A little tidbit; Camels are a feral animal that were introduced into Australia in the 1800s. They are descendants of those released by their owners when the camel trains that supplied expeditions of the outback were replaced with motor vehicles in the 1920s and 30s. These are the one hump animals (Dromedary) and are considered the most pure camels and are now exported to the Middle East to improve their local jean pool.

When we arrived at the Spring we met up again with Aussie friends and shared the camp fire over dinner. They ate steak, potatoes and carrots, and we ate chilly out of a can, yum yum. The next day we back tracked and did a side trip into Calvert Ranges which has a lot of aboriginal paintings and etchings dating back 3000 to 5000 years ago. Michael & Hugh invited us for dinner when we get back.

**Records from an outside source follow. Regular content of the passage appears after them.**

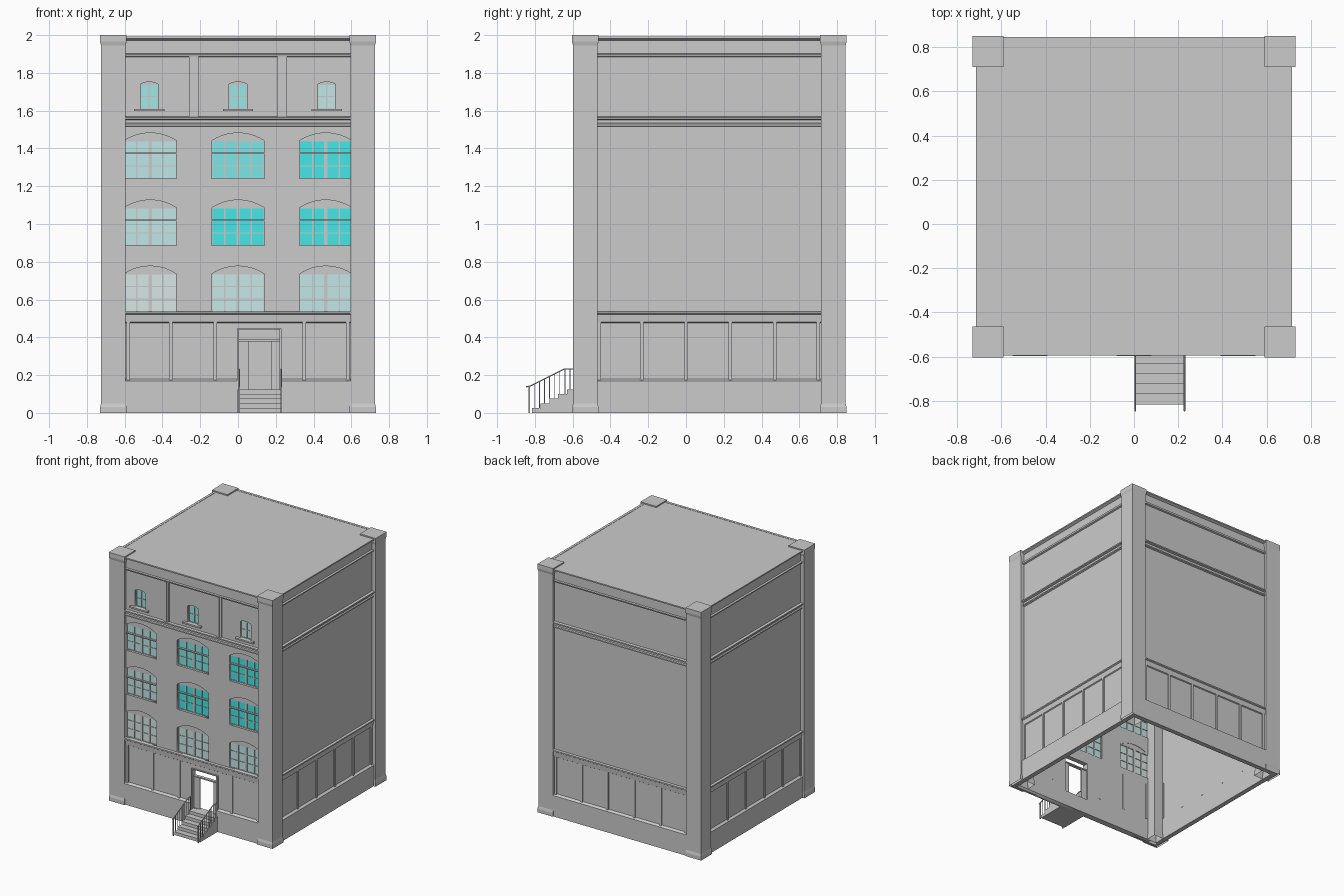
import bpy, bmesh, math

if "Cube" in bpy.data.objects:
    bpy.data.objects.remove(bpy.data.objects["Cube"])

X, YF, YB = 0.695, -0.575, 0.825      # outer wall planes


def finish(name, bm, mat=None):
    bmesh.ops.recalc_face_normals(bm, faces=bm.faces)
    me = bpy.data.meshes.new(name)
    bm.to_mesh(me)
    bm.free()
    ob = bpy.data.objects.new(name, me)
    bpy.context.collection.objects.link(ob)
    if mat:
        me.materials.append(mat)
    return ob


def boxes(name, items, mat=None):
    """One object from boxes given as (x0, x1, y0, y1, z0, z1)."""
    bm = bmesh.new()
    for x0, x1, y0, y1, z0, z1 in items:
        vs = bmesh.ops.create_cube(bm, size=1)["verts"]
        for v in vs:
            v.co = (x0 + (v.co.x + .5) * (x1 - x0),
                    y0 + (v.co.y + .5) * (y1 - y0),
                    z0 + (v.co.z + .5) * (z1 - z0))
    return finish(name, bm, mat)


def sweep(name, profile, path, closed=True):
    """Sweep (outward, z) profile along path points (x, y, nx, ny)."""
    bm = bmesh.new()
    rings = [[bm.verts.new((x + nx * o, y + ny * o, z)) for o, z in profile]
             for x, y, nx, ny in path]
    n, m = len(rings), len(profile)
    for i in range(n if closed else n - 1):
        a, b = rings[i], rings[(i + 1) % n]
        for j in range(m):
            k = (j + 1) % m
            bm.faces.new((a[j], b[j], b[k], a[k]))
    if not closed:
        bm.faces.new(rings[0])
        bm.faces.new(rings[-1])
    return finish(name, bm)


def panel(name, loops, y, half):
    """Upright sheet from x,z outlines; the later loops are holes."""
    cu = bpy.data.curves.new(name, 'CURVE')
    cu.dimensions, cu.fill_mode, cu.extrude = '2D', 'BOTH', half
    for loop in loops:
        sp = cu.splines.new('POLY')
        sp.points.add(len(loop) - 1)
        for p, (x, z) in zip(sp.points, loop):
            p.co = (x, z, 0, 1)
        sp.use_cyclic_u = True
    ob = bpy.data.objects.new(name, cu)
    bpy.context.collection.objects.link(ob)
    ob.location.y = y
    ob.rotation_euler.x = math.pi / 2
    bpy.ops.object.select_all(action='DESELECT')
    ob.select_set(True)
    bpy.context.view_layer.objects.active = ob
    bpy.ops.object.convert(target='MESH')


def arched(cx, w, z0, spring, rise):
    """Outline with a flat bottom and a segmental arch on top."""
    r = (w * w + rise * rise) / (2 * rise)
    a = math.asin(w / r)
    pts = [(cx - w, z0), (cx + w, z0)]
    for i in range(13):
        t = a - 2 * a * i / 12
        pts.append((cx + r * math.sin(t), spring + rise - r + r * math.cos(t)))
    return pts


def rect(x0, x1, z0, z1):
    return [(x0, z0), (x1, z0), (x1, z1), (x0, z1)]


def glass(t):
    m = bpy.data.materials.new("glass")
    m.diffuse_color = (.8 - .74 * t, .8, .8, 1)
    m.use_nodes = True
    m.node_tree.nodes["Principled BSDF"].inputs["Base Color"].default_value = m.diffuse_color
    return m


# windows: centre, half width, bottom, spring, rise, tint, columns, rows
wins = []
tints = [(.15, .3, .35), (.35, 1, 1), (.4, .8, 1)]
for z0, ts in zip((.535, .885, 1.24), tints):
    for cx, t in zip((-.465, 0, .465), ts):
        wins.append((cx, .14, z0, z0 + .2, .042, t, 4, 3))
for cx, t in zip((-.47, 0, .47), (.6, .65, .35)):
    wins.append((cx, .047, 1.61, 1.74, .012, t, 2, 2))

# front wall with window and door openings
door = rect(0, .225, .125, .44)
panel("front_wall", [rect(-X, X, 0, 1.98), door] +
      [arched(*w[:5]) for w in wins], YF + .015, .015)

for cx, w, z0, zs, rise, t, cols, rows in wins:
    # frame bars
    y0, y1 = YF + .013, YF + .027
    bars = []
    for i in range(cols + 1):
        x = cx - w + 2 * w * i / cols
        h = .009 if (i == cols // 2 and cols == 4) else .004
        bars.append((x - h, x + h, y0, y1, z0, zs))
    for i in range(rows + 1):
        z = z0 + (zs - z0) * i / rows
        bars.append((cx - w, cx + w, y0 + .002, y1 - .002, z - .003, z + .003))
    boxes("window_frame", bars)
    boxes("window_pane", [(cx - w, cx + w, YF + .019, YF + .021, z0, zs)], glass(t))
    # blank arch above the panes
    panel("window_arch", [arched(cx, w, zs, zs + .0005, rise)], YF + .02, .007)
    if cols == 2:
        boxes("window_sill", [(cx - .08, cx + .08, YF - .022, YF + .02, z0 - .012, z0)])
    elif z0 > .6:
        # projecting transom and thin sill
        z = z0 + .135
        boxes("window_transom", [(cx - w, cx + w, YF + .003, YF + .02, z - .004, z + .004),
                                 (cx - w, cx + w, YF - .004, YF + .02, z0 - .006, z0)])

# side walls, back wall and roof
boxes("side_walls", [(s * X, s * (X - .02), YF, YB, 0, 1.98) for s in (-1, 1)])
boxes("back_wall", [(-X, X, YB - .02, YB, 0, 1.98)])
boxes("roof", [(-X, X, YF, YB, 1.97, 1.99)])

# mouldings running round the building
ring = [(X, YF, 1, -1), (X, YB, 1, 1), (-X, YB, -1, 1), (-X, YF, -1, -1)]
sweep("lower_moulding", [(0, .475), (.008, .48), (.012, .52), (.02, .525),
                         (.02, .535), (0, .537)], ring)
sweep("upper_moulding", [(0, 1.515), (.012, 1.52), (.012, 1.53), (.004, 1.535),
                         (.004, 1.55), (.02, 1.555), (.02, 1.565), (0, 1.568)], ring)
sweep("frieze_moulding", [(0, 1.883), (.012, 1.888), (.016, 1.9), (0, 1.902)], ring)
sweep("roof_moulding", [(0, 1.972), (.02, 1.982), (.02, 1.992), (0, 1.992)], ring)

# plinth, broken at the door
sweep("plinth", [(0, 0), (.018, 0), (.018, .168), (0, .18)],
      [(.225, YF, 0, -1)] + ring + [(0, YF, 0, -1)], closed=False)

# ground floor battens
strips = []
for x in (-.58, -.355, -.12, .12, .35, .58):
    if x != .12:
        strips.append((x - .009, x + .009, YF - .008, YF + .033, .175, .48))
    strips.append((x - .009, x + .009, YB - .023, YB + .008, .175, .48))
for y in (-.46, -.235, 0, .235, .47, .70):
    for s in (-1, 1):
        strips.append((s * (X - .023), s * (X + .008), y - .009, y + .009, .175, .48))
boxes("wall_battens", strips)

# top floor pilasters
boxes("pilasters", [(x + a, x + b, YF - d, YF + .01, 1.565, 1.887)
                    for x in (-.235, .235)
                    for a, b, d in ((-.025, .025, .008), (-.01, .01, .014))])

# corner pillars, flared at foot and cap, open below
for cx in (-.66, .66):
    for cy in (-.533, .78):
        bm = bmesh.new()
        last = None
        for h, z in ((.07, 0), (.07, .03), (.065, .05), (.065, 1.945),
                     (.07, 1.965), (.07, 2)):
            cur = [bm.verts.new((cx + a * h, cy + b * h, z))
                   for a, b in ((-1, -1), (1, -1), (1, 1), (-1, 1))]
            if last:
                for i in range(4):
                    k = (i + 1) % 4
                    bm.faces.new((last[i], last[k], cur[k], cur[i]))
            last = cur
        bm.faces.new(last)
        finish("corner_pillar", bm)

# door surround: side panels, transom bar, outer trim
ya, yb = YF + .01, YF + .02
boxes("door_frame", [(0, .055, ya, yb, .125, .385), (.175, .225, ya, yb, .125, .385),
                     (0, .225, YF, YF + .025, .378, .388),
                     (-.006, .004, YF - .018, YF + .03, .125, .446),
                     (.221, .231, YF - .018, YF + .03, .125, .446),
                     (-.006, .231, YF - .008, YF + .03, .438, .446)])

# steps
boxes("door_steps", [(.003, .232, -.815 + .046 * i, YF, .025 * i, .025 * (i + 1))
                     for i in range(5)])

# railings
for x in (.006, .228):
    cu = bpy.data.curves.new("handrail", 'CURVE')
    cu.dimensions, cu.bevel_depth, cu.bevel_resolution = '3D', .004, 1
    cu.use_fill_caps = True
    sp = cu.splines.new('POLY')
    pts = [(-.846, .138), (-.825, .142), (-.645, .232), (-.595, .232)]
    sp.points.add(3)
    for p, (y, z) in zip(sp.points, pts):
        p.co = (x, y, z, 1)
    bpy.context.collection.objects.link(bpy.data.objects.new("handrail", cu))
    posts = [(x - .004, x + .004, -.834, -.826, 0, .14)]
    for i in range(8):
        y = -.803 + .027 * i
        foot = .025 * min(5, int((y + .815) / .046) + 1)
        top = min(.232, .142 + (y + .825) * .5)
        posts.append((x - .002, x + .002, y - .002, y + .002, foot, top))
    boxes("balusters", posts)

It took us two hours to go 37 km traveling over corrugations and sand dunes, big sand dunes. We got hung up on one dune and after 6 attempts we let the air out of the tire to 27 psi and up & over we went. Again we followed a camel or ,moose as Gaby has been accidentally calling them, for a few km before it left the track. (we have the pictures to prove it) You see, we are polite and wait till they get off the track unlike some Aussies who give them a like nudge. We spent some time locating aboriginal paintings painted on rocks and by the time we got back we were late for supper. Michael had already given up on us (Hugh did not) because it was dark but when we came back we got that ?your late for supper? look from Michael who had been slaving away making a delicious meal. He is the master chef of the outback and even bakes his own bread but Hugh is the master fire maker. Why do you think we keep hanging around these guys. Not only that, but their shower sure beats our black bag. They have a small shower stall size tent that is open at the top. To heat water they have a bucket of water which circulates around a device that is hooked up to the engine cooling system making it warm and pumped through a shower head. Who?d of thunk it, only the Australians? So Gaby had a wonderful shower under the stars.

The next day we went our own ways. Scott and I walked for a few hours along the gorge and scrambled up passing several pools and went to the top of the ridge. We then continued up the CSR and along the track we found a jar that travelers leave notes in. We ripped the front cover of our note pad that had a picture of the Canadian flag on it, and left a note on it hoping Michael and Hugh would see it, saying where we were heading. (We did not want to loose them, they are good cooks you know).

We camped at Lake Disappointment, Not the kind of lake you?re thinking this one was a salt bed that very rarely sees water.

The next morning we woke up to a mob of nine camels. Three were running after each other fighting for the harem. It is not the most attractive sight watching them with their lips flapping up & down and foaming at the mouth. It is said that you know when you?re to close to a running camel when you windshield get pelted with gooey white foam. This stretch of the CSR was rough and corrugated and we could only travel 20kph. We saw 10 more camels along the way and spent the night at Georgia Bore, which is a well sunk in the 70s for the use of a survey crew exploiting for oil.



From Deborah and Mark & Family on Jun 18th, 2007

Oh My! That is quite a story. Is it all true? Mr. Barnes and Snake would be very proud of your talents of story telling, grammar, spelling and entertainment factor!!! Loved the photos -- the best one is the camel / mooses' ass!!!! News from our home.... Brent graduated with honours from the University of Guelph - Bachelor of Commerce Degree. Very proud! Our Anniversary plans are confirmed. Remember to keep Saturday, July 28th OPEN -- you may still be sleepy - but NO WORRIES - we are picking everyone up and bringing you home again. Will give all the details when you arrive home. Look forward to reading the continuation of this amazing and riveting story. Cheers! Deborah